Thanks so much for your time!!

Dr. Dean Brandon said...

Michala, Those are all great questions.I tend to get variations on them all the time. Firstly, your performance academically so far seems very good. As far as the major, well, I majored in Biology because I loved it. I'd stay wit what you enjoy especially if you excel in that field. Pediatric Dentists do braces, some more than others. Orthodontists only do braces. There are several people I know why have a double specialty, orthodontics and Pediatric dentistry. They get a dental degree (DDS or DMD) then go to, say pediatric residency for about two years and then go to orthodontic residency for another two years. Pharmacy is related to dentistry, so don't feel bad about a job you need and like. Yes, it's difficult to get into dental school, but not impossible. I always advise getting your degree. You should have a backup plan if you don't get in the first time. You can try again, but you also may find additional education or work is the next step. I would not change a major just to try and get into dental school. Stay with what you love. You could have other activities that could stand out, like art, history, music, service or charitable activities etc. Still, I'd do them because you like them. Find out more about dentistry too. Good luck.

Anonymous said...
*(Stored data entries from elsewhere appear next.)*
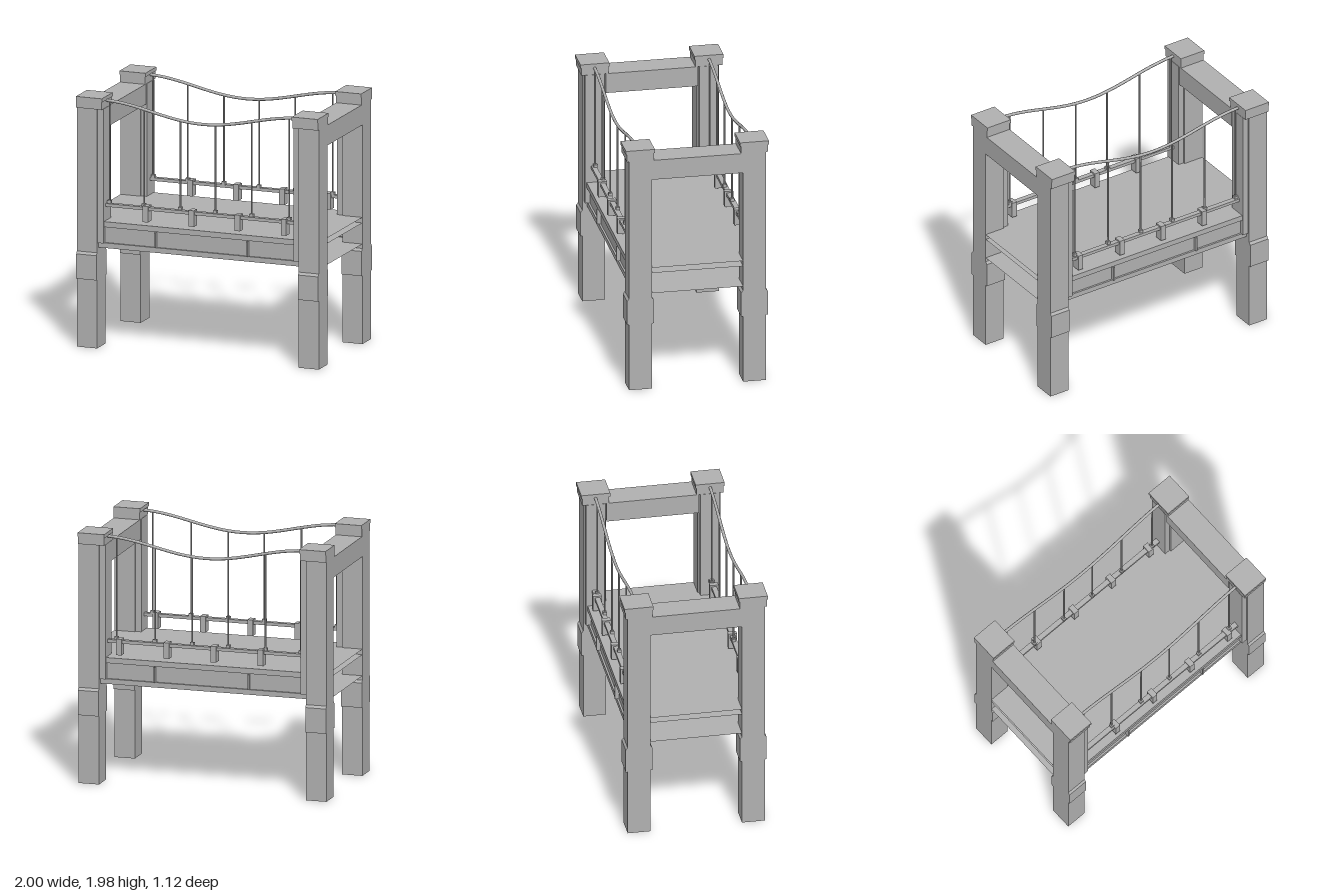
import * as THREE from 'three';

export function createModel() {
  const model = new THREE.Group();
  model.name = 'suspensionBridge';
  const stone = new THREE.MeshStandardMaterial({ color: 0xb0b0b0 });
  stone.name = 'grey';
  const sheet = new THREE.MeshStandardMaterial({ color: 0xb0b0b0, side: THREE.DoubleSide });
  sheet.name = 'greySheet';

  const add = (name, geometry, material = stone) => {
    const mesh = new THREE.Mesh(geometry, material);
    mesh.name = name;
    model.add(mesh);
    return mesh;
  };
  // box given by its limits on each axis
  const box = (name, x0, x1, y0, y1, z0, z1) =>
    add(name, new THREE.BoxGeometry(Math.abs(x1 - x0), y1 - y0, Math.abs(z1 - z0)))
      .position.set((x0 + x1) / 2, (y0 + y1) / 2, (z0 + z1) / 2);
  // open surface swept along x from a profile of [z, y] points
  const strip = (name, halfLength, points) => {
    const pos = [], index = [];
    points.forEach(([z, y], i) => {
      pos.push(-halfLength, y, z, halfLength, y, z);
      if (i) index.push(2 * i - 2, 2 * i - 1, 2 * i + 1, 2 * i - 2, 2 * i + 1, 2 * i);
    });
    const g = new THREE.BufferGeometry();
    g.setAttribute('position', new THREE.Float32BufferAttribute(pos, 3));
    g.setIndex(index);
    const flat = g.toNonIndexed();
    flat.computeVertexNormals();
    add(name, flat, sheet);
  };

  // tower leg outline with a collar, half width against height
  const half = [[0.089, 0], [0.089, 0.54], [0.104, 0.54], [0.104, 0.735], [0.089, 0.755], [0.089, 1.89]];
  const outline = [...half, ...half.map(([w, y]) => [-w, y]).reverse()];
  const legShape = new THREE.Shape(outline.map(([w, y]) => new THREE.Vector2(w, y)));
  const legGeometry = new THREE.ExtrudeGeometry(legShape, { depth: 0.166, bevelEnabled: false });
  legGeometry.translate(0, 0, -0.083).rotateY(Math.PI / 2);

  // towers
  for (const sx of [-1, 1]) {
    for (const sz of [-1, 1]) {
      add('towerLeg', legGeometry).position.set(sx * 0.917, 0, sz * 0.446);
      box('innerPilaster', sx * 0.834, sx * 0.787, 0.83, 1.89, sz * 0.37, sz * 0.522);
      box('capNeck', sx, sx * 0.79, 1.89, 1.95, sz * 0.341, sz * 0.551);
      box('capSlab', sx, sx * 0.785, 1.95, 1.98, sz * 0.333, sz * 0.559);
    }
    box('crossBeam', sx, sx * 0.79, 1.73, 1.89, -0.36, 0.36);
  }

  // hollow deck, open at both ends
  strip('deckTop', 1, [[0.51, 1], [-0.51, 1]]);
  strip('deckUnderlayer', 1, [[0.485, 0.957], [-0.485, 0.957]]);
  strip('deckBottom', 1, [[0.5, 0.79], [-0.5, 0.79]]);

  class CableCurve extends THREE.Curve {
    constructor(z) { super(); this.z = z; }
    getPoint(t, target = new THREE.Vector3()) {
      const x = (t * 2 - 1) * 0.79;
      return target.set(x, cableY(x), this.z);
    }
  }

  for (const s of [-1, 1]) {
    // deck edge with a recessed panel between lip and sill
    strip('deckFascia', 0.9, [[0.51, 1], [0.51, 0.957], [0.485, 0.957], [0.485, 0.83],
      [0.5, 0.83], [0.5, 0.79]].map(([z, y]) => [s * z, y]));
    for (const x of [-0.363, 0.397])
      box('fasciaRib', x - 0.006, x + 0.006, 0.83, 0.95, s * 0.48, s * 0.516);

    // low rail and its brackets
    box('rail', -0.79, 0.79, 1.11, 1.135, s * 0.435, s * 0.475);
    for (const x of [-0.453, -0.073, 0.307, 0.69])
      box('railBracket', x - 0.022, x + 0.022, 1.02, 1.147, s * 0.422, s * 0.49);

    // main cable and hangers
    const z = s * 0.447;
    add('mainCable', new THREE.TubeGeometry(new CableCurve(z), 32, 0.012, 8));
    for (const x of [-0.765, -0.48, -0.18, 0.11, 0.41, 0.72]) {
      const top = cableY(x), bottom = 1.13;
      add('hanger', new THREE.CylinderGeometry(0.007, 0.007, top - bottom, 8))
        .position.set(x, (top + bottom) / 2, z);
      box('hangerFoot', x - 0.015, x + 0.015, 1.13, 1.157, z - 0.015, z + 0.015);
    }
  }
  return model;
}

// height of the sagging cable
function cableY(x) {
  return 1.885 - 0.06 * Math.cos((x / 0.83) * Math.PI);
}
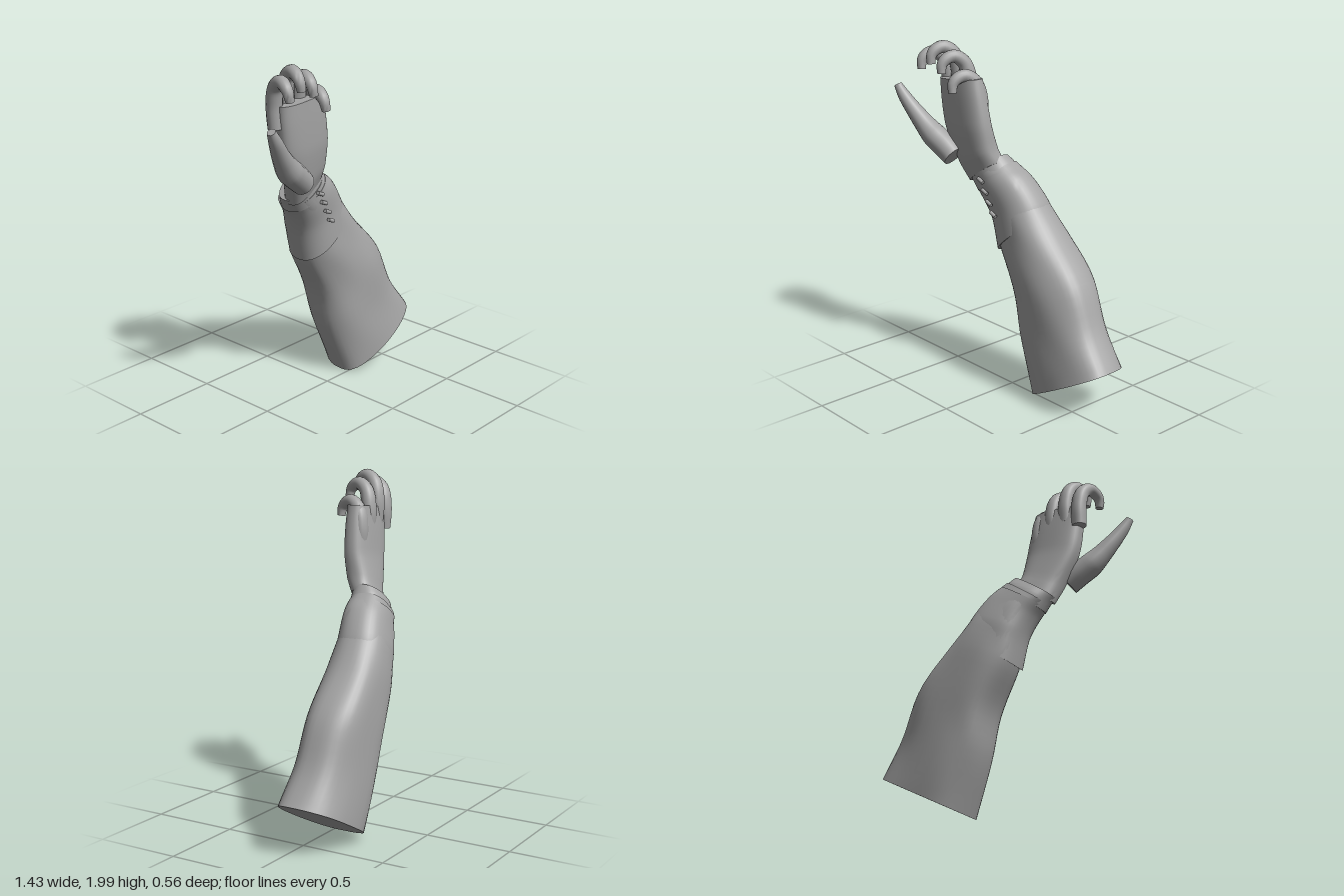
import * as THREE from 'three';
import { mergeVertices, toCreasedNormals } from 'three/addons/utils/BufferGeometryUtils.js';

const grey = new THREE.MeshStandardMaterial({ color: 0xa4a4a4 });
grey.name = 'plain grey';

function part(name, geometry) {
  const mesh = new THREE.Mesh(geometry, grey);
  mesh.name = name;
  return mesh;
}

// Closed loft. Each section: [leftX, leftY, rightX, rightY, zMid, zFront, zBack]
function loft(sections, { steps = 5, sides = 40, boxBack = 0.8, boxFront = 0.9, fold = 0, grow = 0 } = {}) {
  const curveOf = (f) => new THREE.CatmullRomCurve3(sections.map(f));
  const left = curveOf((s) => new THREE.Vector3(s[0], s[1], 0));
  const right = curveOf((s) => new THREE.Vector3(s[2], s[3], 0));
  const depth = curveOf((s) => new THREE.Vector3(s[4], s[5], s[6]));
  const rows = (sections.length - 1) * steps;
  const pos = [], index = [];
  const mids = [];
  for (let i = 0; i <= rows; i++) {
    const t = i / rows;
    const l = left.getPoint(t), r = right.getPoint(t), d = depth.getPoint(t);
    const mid = l.clone().add(r).multiplyScalar(0.5);
    const half = r.clone().sub(mid);
    half.setLength(half.length() + grow);
    mids.push([mid.x, mid.y, d.x]);
    for (let j = 0; j < sides; j++) {
      const a = (j / sides) * Math.PI * 2;
      const c = Math.cos(a), s = Math.sin(a);
      const p = s > 0 ? boxFront : boxBack;
      // shallow diagonal cloth folds
      const w = 1 + fold * (Math.sin(3 * a + 9 * t) + 0.6 * Math.sin(5 * a - 17 * t)) * Math.abs(s);
      const u = Math.sign(c) * Math.abs(c) ** p * w;
      const v = Math.abs(s) ** p * w;
      const z = s > 0 ? (d.y - d.x + grow) * v : (d.z - d.x - grow) * v;
      pos.push(mid.x + half.x * u, mid.y + half.y * u, d.x + z);
    }
  }
  for (let i = 0; i < rows; i++) {
    for (let j = 0; j < sides; j++) {
      const k = (j + 1) % sides;
      const a = i * sides + j, b = a + sides, c = i * sides + k, e = c + sides;
      index.push(a, b, c, c, b, e);
    }
  }
  const low = pos.length / 3, high = low + 1, top = rows * sides;
  pos.push(...mids[0], ...mids[rows]);
  for (let j = 0; j < sides; j++) {
    const k = (j + 1) % sides;
    index.push(low, j, k, high, top + k, top + j);
  }
  const g = new THREE.BufferGeometry();
  g.setAttribute('position', new THREE.Float32BufferAttribute(pos, 3));
  g.setIndex(index);
  return toCreasedNormals(g, 0.9);
}

// Tube along points with a radius for each point and flat ends
function digit(points, radii) {
  const curve = new THREE.CatmullRomCurve3(points.map((p) => new THREE.Vector3(...p)));
  const n = 28, sides = 16;
  const g = new THREE.TubeGeometry(curve, n, 1, sides);
  const pos = g.attributes.position, v = new THREE.Vector3();
  for (let i = 0; i <= n; i++) {
    const f = (i / n) * (radii.length - 1);
    const k = Math.min(Math.floor(f), radii.length - 2);
    const r = THREE.MathUtils.lerp(radii[k], radii[k + 1], f - k);
    const centre = curve.getPointAt(i / n);
    const capped = i === 0 || i === n;
    const place = capped ? curve.getPointAt(i === 0 ? 1 / n : 1 - 1 / n) : centre;
    for (let j = 0; j <= sides; j++) {
      const q = i * (sides + 1) + j;
      v.fromBufferAttribute(pos, q).sub(centre).multiplyScalar(capped ? 0 : r).add(place);
      pos.setXYZ(q, v.x, v.y, v.z);
    }
  }
  g.deleteAttribute('uv');
  g.deleteAttribute('normal');
  return toCreasedNormals(mergeVertices(g, 1e-5), 0.9);
}

export function createModel() {
  const model = new THREE.Group();
  model.name = 'forearm';

  // Wide sleeve, narrowing towards the wrist
  const sleeve = [
    [0.18, 0.01, 0.72, 0.30, -0.05, 0.10, -0.275],
    [0.06, 0.32, 0.59, 0.48, -0.07, 0.085, -0.275],
    [0.00, 0.56, 0.47, 0.74, -0.08, 0.08, -0.28],
    [-0.12, 0.80, 0.26, 0.97, -0.09, 0.065, -0.26],
    [-0.18, 0.98, 0.13, 1.13, -0.08, 0.06, -0.225],
    [-0.23, 1.09, 0.03, 1.26, -0.05, 0.075, -0.185],
    [-0.29, 1.17, -0.07, 1.335, -0.03, 0.085, -0.145],
  ];
  model.add(part('sleeve', loft(sleeve, { boxBack: 0.72, fold: 0.025 })));

  // Overlapping cuff layers
  model.add(part('cuff', loft([
    [-0.135, 0.80, 0.17, 1.045, -0.085, 0.06, -0.235],
    ...sleeve.slice(4, 6),
    [-0.275, 1.15, -0.04, 1.31, -0.04, 0.08, -0.16],
  ], { grow: 0.004 })));
  model.add(part('innerCuff', loft([
    [-0.27, 1.13, -0.03, 1.29, -0.04, 0.08, -0.15],
    [-0.30, 1.18, -0.075, 1.345, -0.025, 0.085, -0.13],
    [-0.325, 1.215, -0.10, 1.375, -0.01, 0.09, -0.105],
  ])));

  // Row of cuff buttons
  const peg = new THREE.CylinderGeometry(0.011, 0.011, 0.045, 12);
  const buttons = new THREE.Group();
  buttons.name = 'cuffButtons';
  for (let i = 0; i < 4; i++) {
    const button = part('button', peg);
    button.position.set(-0.16 + i * 0.032, 1.235 - i * 0.06, 0.097 - i * 0.003);
    button.rotation.z = Math.PI / 2 - 0.4;
    buttons.add(button);
  }
  model.add(buttons);

  // Palm
  model.add(part('palm', loft([
    [-0.31, 1.19, -0.09, 1.34, 0.01, 0.085, -0.07],
    [-0.355, 1.30, -0.105, 1.41, 0.05, 0.125, -0.04],
    [-0.44, 1.50, -0.115, 1.55, 0.08, 0.155, 0.00],
    [-0.465, 1.65, -0.14, 1.70, 0.09, 0.16, 0.015],
    [-0.475, 1.78, -0.165, 1.81, 0.09, 0.16, 0.03],
  ], { boxBack: 0.8, boxFront: 0.75 })));

  // Curled fingers: [name, base x, height of the top]
  const fingers = [
    ['indexFinger', -0.468, 1.96],
    ['middleFinger', -0.383, 2.0],
    ['ringFinger', -0.292, 1.96],
    ['littleFinger', -0.2, 1.865],
  ];
  for (const [name, x, top] of fingers) {
    model.add(part(name, digit([
      [x + 0.005, top - 0.32, 0.065],
      [x, top - 0.17, 0.06],
      [x - 0.015, top - 0.075, 0.085],
      [x - 0.035, top - 0.037, 0.145],
      [x - 0.052, top - 0.07, 0.205],
      [x - 0.045, top - 0.145, 0.22],
    ], [0.042, 0.045, 0.044, 0.038, 0.033, 0.021])));
  }

  // Outstretched thumb
  model.add(part('thumb', digit([
    [-0.325, 1.335, 0.135],
    [-0.40, 1.395, 0.15],
    [-0.485, 1.46, 0.175],
    [-0.575, 1.56, 0.21],
    [-0.645, 1.655, 0.242],
    [-0.685, 1.715, 0.255],
    [-0.70, 1.738, 0.257],
  ], [0.065, 0.07, 0.071, 0.057, 0.046, 0.036, 0.02])));

  return model;
}
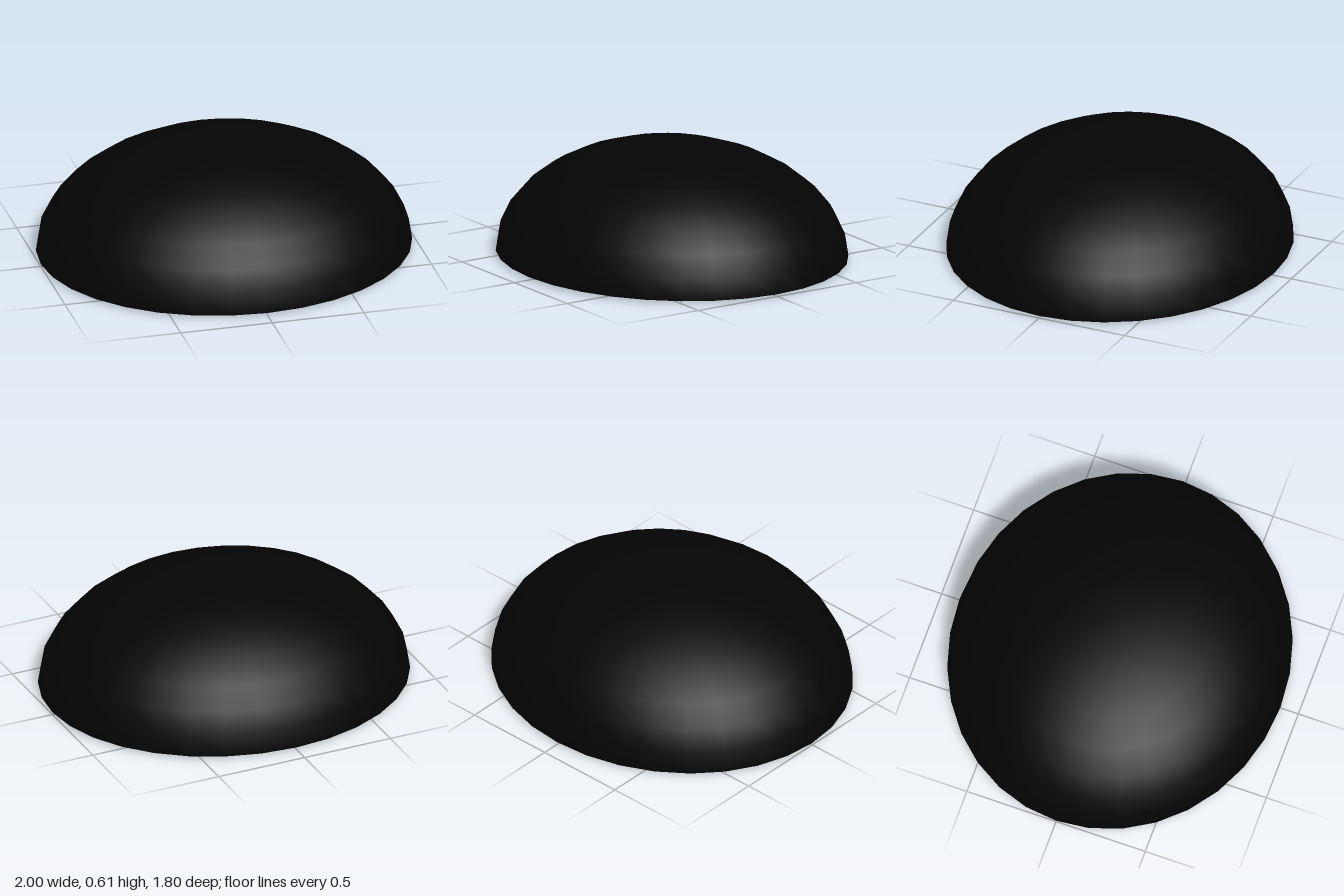
import * as THREE from 'three';

const black = new THREE.MeshStandardMaterial({ color: 0x040404, side: THREE.DoubleSide });
black.name = 'black';
const stone = new THREE.MeshStandardMaterial({ color: 0x707070 });
stone.name = 'stone grey';

const WALL_TOP = 0.1, LIP = 0.012, THICK = 0.016;

function box(name, material, w, h, d, x, y, z) {
  const mesh = new THREE.Mesh(new THREE.BoxGeometry(w, h, d), material);
  mesh.name = name;
  mesh.position.set(x, y, z);
  return mesh;
}

// One straight wall: a dark panel standing on a grey sill
function wall([x0, z0], [x1, z1]) {
  const g = new THREE.Group();
  g.name = 'wall';
  const w = Math.abs(x1 - x0) + THICK, d = Math.abs(z1 - z0) + THICK;
  const x = (x0 + x1) / 2, z = (z0 + z1) / 2;
  g.add(box('wallPanel', black, w, WALL_TOP - LIP, d, x, (WALL_TOP + LIP) / 2, z));
  g.add(box('wallSill', stone, w, LIP, d, x, LIP / 2, z));
  return g;
}

// Runs of wall in plan, as x, z corners
const runs = [
  // east room
  [[0.58, 0.04], [0.75, 0.04], [0.75, 0.44], [0.42, 0.44]],
  [[0.64, 0.40], [0.64, 0.21], [0.70, 0.21]],
  // passage to the hall
  [[0.58, 0.04], [0.58, 0.10], [0.04, 0.10]],
  // south-east room
  [[0.38, 0.29], [0.38, 0.52], [0.15, 0.52], [0.15, 0.30], [0, 0.30]],
  [[0.38, 0.29], [0.25, 0.29]],
  // south room
  [[-0.03, 0.30], [-0.03, 0.56], [-0.45, 0.56], [-0.45, 0.39]],
  [[-0.06, 0.43], [-0.11, 0.43], [-0.11, 0.29], [-0.2, 0.29]],
  // west room
  [[-0.45, 0.40], [-0.67, 0.40], [-0.67, 0.09]],
  [[-0.43, 0.38], [-0.43, 0.16], [-0.6, 0.16]],
  // hall
  [[0.03, -0.09], [0.03, 0.13], [-0.31, 0.13], [-0.31, 0.07]],
  [[-0.05, 0.04], [-0.05, -0.12], [-0.16, -0.12]],
  [[-0.32, 0.07], [-0.37, 0.07], [-0.37, -0.25]],
  // north room
  [[-0.37, -0.25], [-0.37, -0.49], [-0.27, -0.49]],
  [[0.08, -0.46], [0.06, -0.46], [0.06, -0.19], [-0.08, -0.19]],
  [[-0.08, -0.28], [-0.08, -0.42], [-0.25, -0.42]],
  [[-0.2, -0.12], [-0.2, -0.3]],
  // north entry passage
  [[0.08, -0.47], [-0.08, -0.47], [-0.08, -0.8]],
  [[-0.16, -0.47], [-0.16, -0.8]],
];

// Grey corner posts
const posts = [
  [0.75, 0.04], [0.75, 0.44], [0.38, 0.29], [0.03, -0.09],
  [0.08, -0.46], [-0.37, -0.49], [-0.67, 0.09], [0.06, -0.19],
];

export function createModel() {
  const model = new THREE.Group();
  model.name = 'domedFloorPlan';

  // Open dome, slightly narrower front to back
  const dome = new THREE.Mesh(
    new THREE.SphereGeometry(1, 32, 8, 0, Math.PI * 2, 0, Math.PI / 2), black);
  dome.name = 'dome';
  dome.scale.set(1, 0.6, 0.9);
  dome.position.y = LIP;
  model.add(dome);

  const walls = new THREE.Group();
  walls.name = 'walls';
  for (const run of runs)
    for (let i = 1; i < run.length; i++) walls.add(wall(run[i - 1], run[i]));
  model.add(walls);

  for (const [x, z] of posts) {
    const post = new THREE.Mesh(new THREE.CylinderGeometry(0.013, 0.013, WALL_TOP, 8), stone);
    post.name = 'cornerPost';
    post.position.set(x, WALL_TOP / 2, z);
    model.add(post);
  }

  // Grey end face of the entry passage
  model.add(box('entryFace', stone, 0.1, WALL_TOP - LIP, 0.012, -0.12, (WALL_TOP + LIP) / 2, -0.804));
  return model;
}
Dear Dr. Brandon, I graduated from college 10 years ago, and have been contemplating a career change for the last few years into dentistry, specifically, pediatric dentistry. I do not have any of the pre-dental courses complete, so before applying to dental school I'd need to take approximately 2 years worth of science courses. With the glide year factored in, I won't start dental school until I am 37 and I'll finish my residency by age 43. Am I crazy? Oh, I also have a 1.5 year old son. Am I really crazy??!?